|Publication Type:||Journal Article|
|Year of Publication:||1992|
|Authors:||Small, RJ, Keith, LB|
|Journal:||Canadian Journal of Zoology|
|Keywords:||Lynx lynx, Vulpes vulpes|
Tested the relative vulnerability of arctic (Lepus arcticus) and snowshoe (Lepus americanus) hares to predation by Vulpes vulpes on three islands off Newfoundland's SW coast. Arctic hares were significantly more vulnerable than snowshoe hares to fox predation: they were killed at a higher rate, and though the probability of death increased slightly for arctic hares over a trial period, it decreased for snowshoe hares. Rates of fox predation on arctic hares were inversely related to home-range size and nutritional status; predation on snowshoe hares was inversely related to the percentage of home-range core areas with dense understory cover. Arctic hare's greater vulnerability to fox predation, found in this study, coupled with its apparent inability to utilize food resources in forested areas that support snowshoe hares, largely accounts for the current restriction of arctic hares in Newfoundland to certain mountain and coastal barrens. The status of arctic hare populations before the introduction of snowshoe hares in unclear, but distribution and abundance likely decreased as red foxes and lynx Lynx canadensis increased and began to cycle with snowshoe hares. "

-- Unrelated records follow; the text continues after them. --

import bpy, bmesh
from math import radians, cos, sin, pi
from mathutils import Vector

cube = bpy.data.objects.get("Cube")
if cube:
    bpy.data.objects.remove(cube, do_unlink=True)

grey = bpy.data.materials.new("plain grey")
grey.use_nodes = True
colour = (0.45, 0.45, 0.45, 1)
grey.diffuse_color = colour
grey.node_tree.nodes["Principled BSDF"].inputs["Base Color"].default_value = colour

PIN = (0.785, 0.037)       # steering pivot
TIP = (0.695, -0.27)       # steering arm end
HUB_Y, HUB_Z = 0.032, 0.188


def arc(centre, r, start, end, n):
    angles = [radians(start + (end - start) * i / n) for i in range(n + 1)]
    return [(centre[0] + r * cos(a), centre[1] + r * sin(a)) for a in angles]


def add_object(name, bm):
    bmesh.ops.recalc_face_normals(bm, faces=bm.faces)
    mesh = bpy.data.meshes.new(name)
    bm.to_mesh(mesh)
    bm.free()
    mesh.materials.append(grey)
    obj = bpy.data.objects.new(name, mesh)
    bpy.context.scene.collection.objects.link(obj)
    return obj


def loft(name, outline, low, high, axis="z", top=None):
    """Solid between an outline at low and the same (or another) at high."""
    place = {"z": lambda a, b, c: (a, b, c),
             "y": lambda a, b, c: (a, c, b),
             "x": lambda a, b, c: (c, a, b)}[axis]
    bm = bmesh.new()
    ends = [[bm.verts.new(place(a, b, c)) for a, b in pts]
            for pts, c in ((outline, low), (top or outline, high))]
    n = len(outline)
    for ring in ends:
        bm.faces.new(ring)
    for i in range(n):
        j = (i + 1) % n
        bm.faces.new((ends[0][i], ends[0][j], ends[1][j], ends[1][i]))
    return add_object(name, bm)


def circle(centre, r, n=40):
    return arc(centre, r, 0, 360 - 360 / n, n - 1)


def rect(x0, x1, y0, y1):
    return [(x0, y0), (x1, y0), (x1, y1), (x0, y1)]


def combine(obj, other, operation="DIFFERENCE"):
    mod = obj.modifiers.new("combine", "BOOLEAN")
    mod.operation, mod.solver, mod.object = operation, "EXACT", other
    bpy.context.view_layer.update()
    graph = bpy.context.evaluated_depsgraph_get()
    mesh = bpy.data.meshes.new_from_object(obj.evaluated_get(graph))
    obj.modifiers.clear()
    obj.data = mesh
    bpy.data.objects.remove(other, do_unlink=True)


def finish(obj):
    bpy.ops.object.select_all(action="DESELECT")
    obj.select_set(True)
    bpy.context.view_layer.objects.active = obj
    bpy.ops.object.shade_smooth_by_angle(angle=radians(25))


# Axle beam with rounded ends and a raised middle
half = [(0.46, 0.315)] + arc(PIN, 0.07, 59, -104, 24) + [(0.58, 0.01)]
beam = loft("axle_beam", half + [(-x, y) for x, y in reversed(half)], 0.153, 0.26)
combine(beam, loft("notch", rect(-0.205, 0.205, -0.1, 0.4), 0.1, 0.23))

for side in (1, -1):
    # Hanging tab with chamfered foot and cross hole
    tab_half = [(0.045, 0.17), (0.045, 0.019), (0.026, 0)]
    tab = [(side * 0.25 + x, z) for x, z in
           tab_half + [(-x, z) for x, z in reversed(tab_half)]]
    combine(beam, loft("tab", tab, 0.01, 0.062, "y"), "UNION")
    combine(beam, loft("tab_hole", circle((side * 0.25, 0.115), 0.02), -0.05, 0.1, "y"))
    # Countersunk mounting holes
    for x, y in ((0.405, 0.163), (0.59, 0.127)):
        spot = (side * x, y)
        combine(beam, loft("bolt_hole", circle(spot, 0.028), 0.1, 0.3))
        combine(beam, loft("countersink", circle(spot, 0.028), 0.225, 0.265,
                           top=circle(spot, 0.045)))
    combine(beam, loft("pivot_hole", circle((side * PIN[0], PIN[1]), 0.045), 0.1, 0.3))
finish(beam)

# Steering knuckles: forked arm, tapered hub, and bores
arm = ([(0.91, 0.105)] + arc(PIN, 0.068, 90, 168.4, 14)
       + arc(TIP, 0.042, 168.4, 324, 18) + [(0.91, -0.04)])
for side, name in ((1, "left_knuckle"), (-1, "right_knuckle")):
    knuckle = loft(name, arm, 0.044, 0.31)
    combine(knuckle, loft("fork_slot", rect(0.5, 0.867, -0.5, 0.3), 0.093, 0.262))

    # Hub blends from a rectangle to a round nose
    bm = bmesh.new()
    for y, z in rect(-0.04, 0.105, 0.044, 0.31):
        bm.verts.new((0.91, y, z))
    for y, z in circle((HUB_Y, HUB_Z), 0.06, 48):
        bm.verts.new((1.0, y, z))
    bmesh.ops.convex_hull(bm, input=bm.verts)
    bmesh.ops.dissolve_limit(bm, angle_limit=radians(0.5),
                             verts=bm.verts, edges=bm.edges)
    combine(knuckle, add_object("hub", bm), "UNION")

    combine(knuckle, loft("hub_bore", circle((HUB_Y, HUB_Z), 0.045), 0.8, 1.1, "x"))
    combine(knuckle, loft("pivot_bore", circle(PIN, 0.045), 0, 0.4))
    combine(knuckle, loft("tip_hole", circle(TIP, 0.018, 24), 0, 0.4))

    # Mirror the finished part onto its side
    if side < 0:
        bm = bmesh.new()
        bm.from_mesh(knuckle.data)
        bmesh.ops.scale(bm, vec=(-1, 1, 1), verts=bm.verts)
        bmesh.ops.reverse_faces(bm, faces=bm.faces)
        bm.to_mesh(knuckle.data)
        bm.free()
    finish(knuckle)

An experimental study of red fox predation on arctic and snowshoe hares